#### [Collected data]

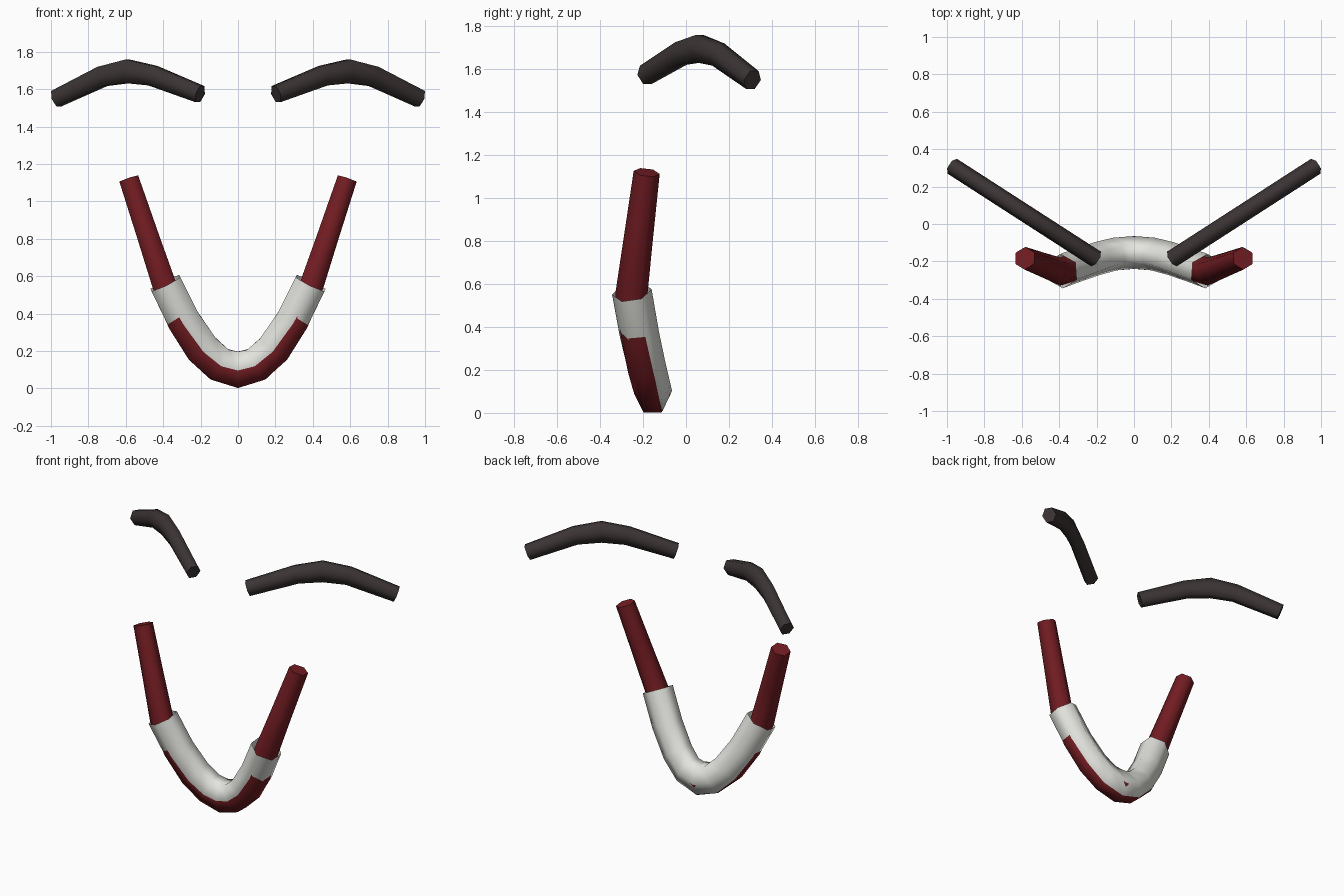
import bpy, bmesh, math
from mathutils import Vector

if "Cube" in bpy.data.objects:
    bpy.data.objects.remove(bpy.data.objects["Cube"])


def material(name, rgb):
    m = bpy.data.materials.new(name)
    m.diffuse_color = (*rgb, 1)
    m.use_nodes = True
    m.node_tree.nodes["Principled BSDF"].inputs["Base Color"].default_value = m.diffuse_color
    return m


def tube(name, stations, side, mat=None, caps=True):
    """Six-sided tube; stations are (x, y, z, radius in bend plane, radius across)."""
    bm = bmesh.new()
    pts = [Vector(s[:3]) for s in stations]
    rings = []
    for i, p in enumerate(pts):
        t = (pts[min(i + 1, len(pts) - 1)] - pts[max(i - 1, 0)]).normalized()
        n = t.cross(side).normalized()
        b = n.cross(t)
        rn, rb = stations[i][3:]
        ring = []
        for k in range(6):
            a = k * math.pi / 3
            ring.append(bm.verts.new(p + b * rb * math.cos(a)
                                     + n * rn * math.sin(a) / math.sin(math.pi / 3)))
        rings.append(ring)
    for r0, r1 in zip(rings, rings[1:]):
        for k in range(6):
            j = (k + 1) % 6
            bm.faces.new((r0[k], r0[j], r1[j], r1[k])).smooth = True
    if caps:
        # flat ends with crisp rims
        for ring in (rings[0], rings[-1]):
            f = bm.faces.new(ring)
            for e in f.edges:
                e.smooth = False
    bmesh.ops.recalc_face_normals(bm, faces=bm.faces)
    me = bpy.data.meshes.new(name)
    bm.to_mesh(me)
    bm.free()
    ob = bpy.data.objects.new(name, me)
    bpy.context.collection.objects.link(ob)
    if mat:
        me.materials.append(mat)
    return ob


def mirrored(half):
    """Half path ending on x = 0, continued on the other side."""
    return half + [(-s[0], *s[1:]) for s in half[-2::-1]]


red = material("dark_red", (0.17, 0.012, 0.016))
dark = material("dark_brown", (0.045, 0.034, 0.034))
white = material("off_white", (0.78, 0.78, 0.74))

# Long red U-shaped bar
tube("red_bar", mirrored([
    (0.583, -0.183, 1.119, 0.053, 0.061),
    (0.480, -0.222, 0.810, 0.058, 0.068),
    (0.395, -0.254, 0.555, 0.064, 0.075),
    (0.304, -0.224, 0.358, 0.074, 0.079),
    (0.202, -0.190, 0.204, 0.078, 0.082),
    (0.106, -0.166, 0.118, 0.080, 0.083),
    (0.000, -0.156, 0.086, 0.084, 0.084)]), Vector((0, 1, 0)), red)

# Open white sleeve around the lower part
tube("white_sleeve", mirrored([
    (0.388, -0.252, 0.563, 0.086, 0.093),
    (0.292, -0.217, 0.367, 0.087, 0.092),
    (0.190, -0.183, 0.216, 0.088, 0.090),
    (0.099, -0.160, 0.131, 0.090, 0.088),
    (0.000, -0.152, 0.103, 0.094, 0.087)]), Vector((0, 1, 0)), white, caps=False)

# Pair of arched bars above
for label, s in (("right", 1), ("left", -1)):
    path = []
    for x, z, rn in ((0.203, 1.573, 0.045), (0.455, 1.672, 0.054), (0.590, 1.695, 0.063),
                     (0.725, 1.668, 0.054), (0.972, 1.549, 0.045)):
        y = -0.187 + (x - 0.203) * 0.645
        path.append((s * x, y, z, rn, 0.047))
    tube("arched_bar_" + label, path, Vector((-s * 0.542, 0.84, 0)), dark)
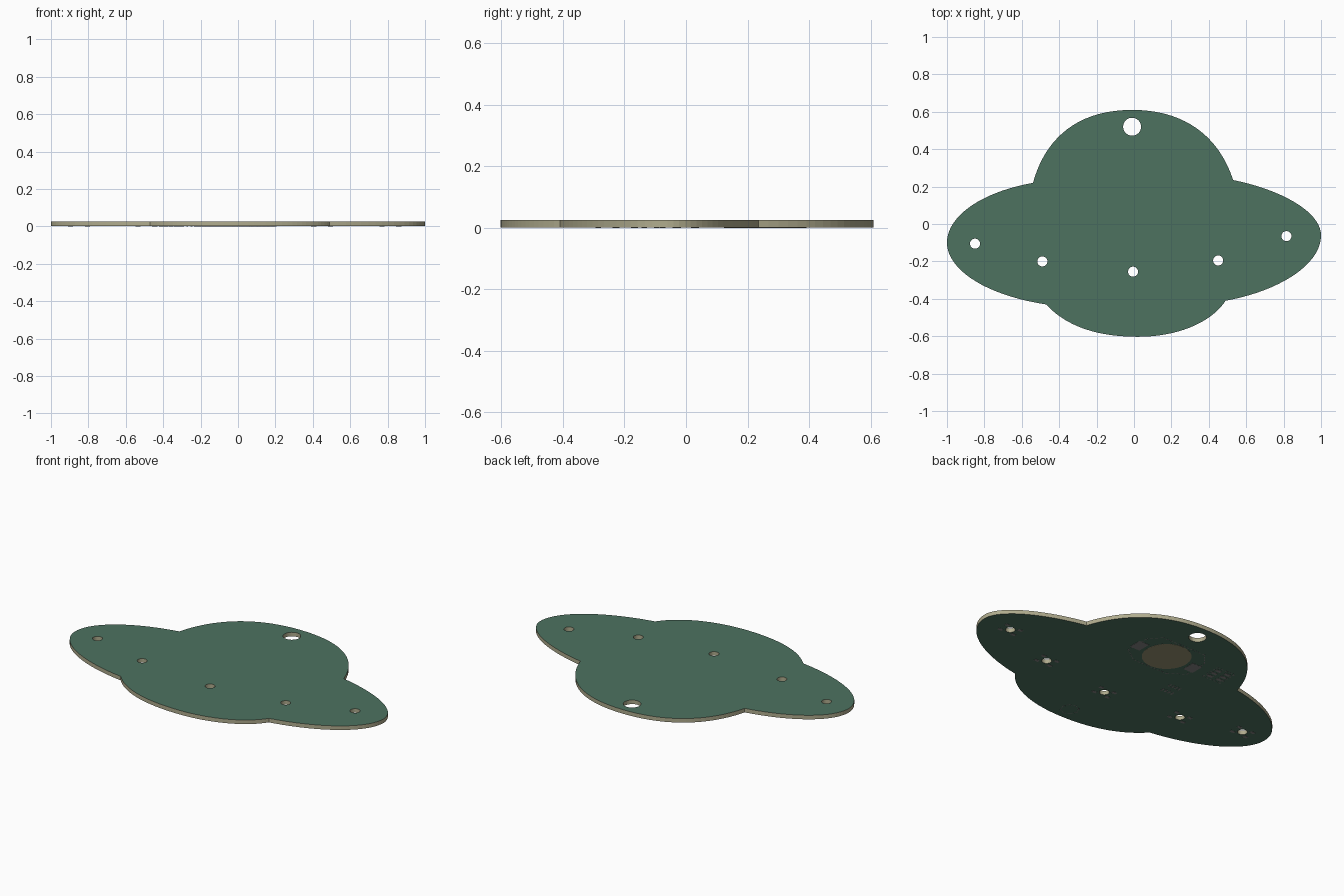
import bpy, bmesh, math
from mathutils import Vector
from mathutils.geometry import interpolate_bezier

if "Cube" in bpy.data.objects:
    bpy.data.objects.remove(bpy.data.objects["Cube"])

Z0, Z1 = 0.001, 0.025      # underside and top of the board


def srgb(*c):
    return tuple((v / 255 / 12.92) if v < 10 else ((v / 255 + 0.055) / 1.055) ** 2.4 for v in c) + (1,)


def material(name, *c):
    m = bpy.data.materials.new(name)
    m.diffuse_color = srgb(*c)
    m.use_nodes = True
    m.node_tree.nodes["Principled BSDF"].inputs["Base Color"].default_value = m.diffuse_color
    return m


GREEN = material("mask green", 77, 114, 96)
TAN = material("board tan", 176, 172, 142)
GOLD = material("contact olive", 152, 146, 115)
GREY = material("pad grey", 130, 132, 130)


def finish(bm, name, *mats):
    me = bpy.data.meshes.new(name)
    bm.to_mesh(me)
    bm.free()
    for m in mats:
        me.materials.append(m)
    ob = bpy.data.objects.new(name, me)
    bpy.context.collection.objects.link(ob)
    return ob


def ring(cx, cy, r, n):
    return [Vector((cx + r * math.cos(i * math.tau / n), cy + r * math.sin(i * math.tau / n), 0)) for i in range(n)]


def plate(bm, pts, z0=0.0, z1=Z0 + 0.0002):
    """Add a thin prism over a convex 2D outline."""
    lo = [bm.verts.new((p[0], p[1], z0)) for p in pts]
    hi = [bm.verts.new((p[0], p[1], z1)) for p in pts]
    n = len(pts)
    bm.faces.new(lo[::-1])
    bm.faces.new(hi)
    for i in range(n):
        bm.faces.new((lo[i], lo[(i + 1) % n], hi[(i + 1) % n], hi[i]))


def pad(bm, cx, cy, hx, hy):
    plate(bm, [(cx - hx, cy - hy), (cx + hx, cy - hy), (cx + hx, cy + hy), (cx - hx, cy + hy)])


def dashed(bm, pts, dash=0.016, gap=0.012, w=0.0025):
    """Printed dashed line around a closed outline."""
    for a, b in zip(pts, pts[1:] + pts[:1]):
        a, b = Vector(a[:2]), Vector(b[:2])
        d = (b - a).normalized()
        s = Vector((-d.y, d.x)) * w
        t = 0.0
        while t < (b - a).length - 0.004:
            p, q = a + d * t, a + d * min(t + dash, (b - a).length)
            plate(bm, [p - s, q - s, q + s, p + s], 0.0004)
            t += dash + gap


# Saucer outline: dome, right rim, belly, left rim as Bezier pieces
path = [(-.54, .22), (-.48, .44), (-.32, .61), (-.01, .61), (.29, .61), (.46, .45), (.53, .235),
        (.80, .18), (1, .06), (1, -.06), (1, -.22), (.77, -.36), (.49, -.41),
        (.41, -.53), (.23, -.603), (.02, -.603), (-.19, -.603), (-.36, -.55), (-.47, -.43),
        (-.80, -.38), (-1, -.24), (-1, -.1), (-1, .04), (-.82, .17), (-.54, .22)]
outline = []
for i in range(0, len(path) - 1, 3):
    outline += interpolate_bezier(*[Vector((*p, 0)) for p in path[i:i + 4]], 20)[:-1]

lights = [(-.85, -.105), (-.49, -.2), (-.005, -.255), (.45, -.195), (.815, -.065)]

# Board with hanging hole and five light holes
bm = bmesh.new()
edges = []
for loop in [outline, ring(-.01, .52, .048, 40)] + [ring(x, y, .027, 28) for x, y in lights]:
    vs = [bm.verts.new((p.x, p.y, Z0)) for p in loop]
    edges += [bm.edges.new((vs[i], vs[(i + 1) % len(vs)])) for i in range(len(vs))]
bmesh.ops.triangle_fill(bm, use_beauty=True, use_dissolve=False, edges=edges, normal=(0, 0, 1))
ext = bmesh.ops.extrude_face_region(bm, geom=bm.faces[:], use_keep_orig=True)
bmesh.ops.translate(bm, verts=[g for g in ext["geom"] if isinstance(g, bmesh.types.BMVert)], vec=(0, 0, Z1 - Z0))
bmesh.ops.recalc_face_normals(bm, faces=bm.faces[:])
for f in bm.faces:
    f.material_index = 0 if abs(f.normal.z) > 0.5 else 1
finish(bm, "board", GREEN, TAN)

# Round battery contact on the underside
bm = bmesh.new()
plate(bm, ring(-.014, .257, .134, 48), 0.0003)
finish(bm, "battery_contact", GOLD)

# Grey solder pads on the underside
bm = bmesh.new()
for s in (-1, 1):                                   # battery holder
    pad(bm, -.014 + s * .187, .252, .033, .04)
for x, y in lights:                                 # four around each light
    for sx in (-1, 1):
        for sy in (-1, 1):
            pad(bm, x + sx * .045, y + sy * .03, .014, .009)
for sx in (-1, 1):                                  # six-pin part
    for j in (-1, 0, 1):
        pad(bm, -.36 + sx * .032, .28 + j * .034, .018, .010)
for sy in (-1, 1):                                  # eight-pin chip
    for j in range(4):
        pad(bm, -.26 + (j - 1.5) * .022, sy * .03, .005, .013)
finish(bm, "solder_pads", GREY)

# Printed part outlines
bm = bmesh.new()
dashed(bm, [(-.16, .40), (.13, .40), (.19, .33), (.19, .18), (.10, .115), (-.13, .115), (-.22, .18), (-.22, .33)])
dashed(bm, ring(.02, -.515, .05, 8))
dashed(bm, [(-.42, .22), (-.30, .22), (-.30, .34), (-.42, .34)])
finish(bm, "printed_outlines", GREY)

#### [Exercise directions]
The result is a copy of every line above where the word "else" shows up.

#### [Written answer]
    return tuple((v / 255 / 12.92) if v < 10 else ((v / 255 + 0.055) / 1.055) ** 2.4 for v in c) + (1,)
    f.material_index = 0 if abs(f.normal.z) > 0.5 else 1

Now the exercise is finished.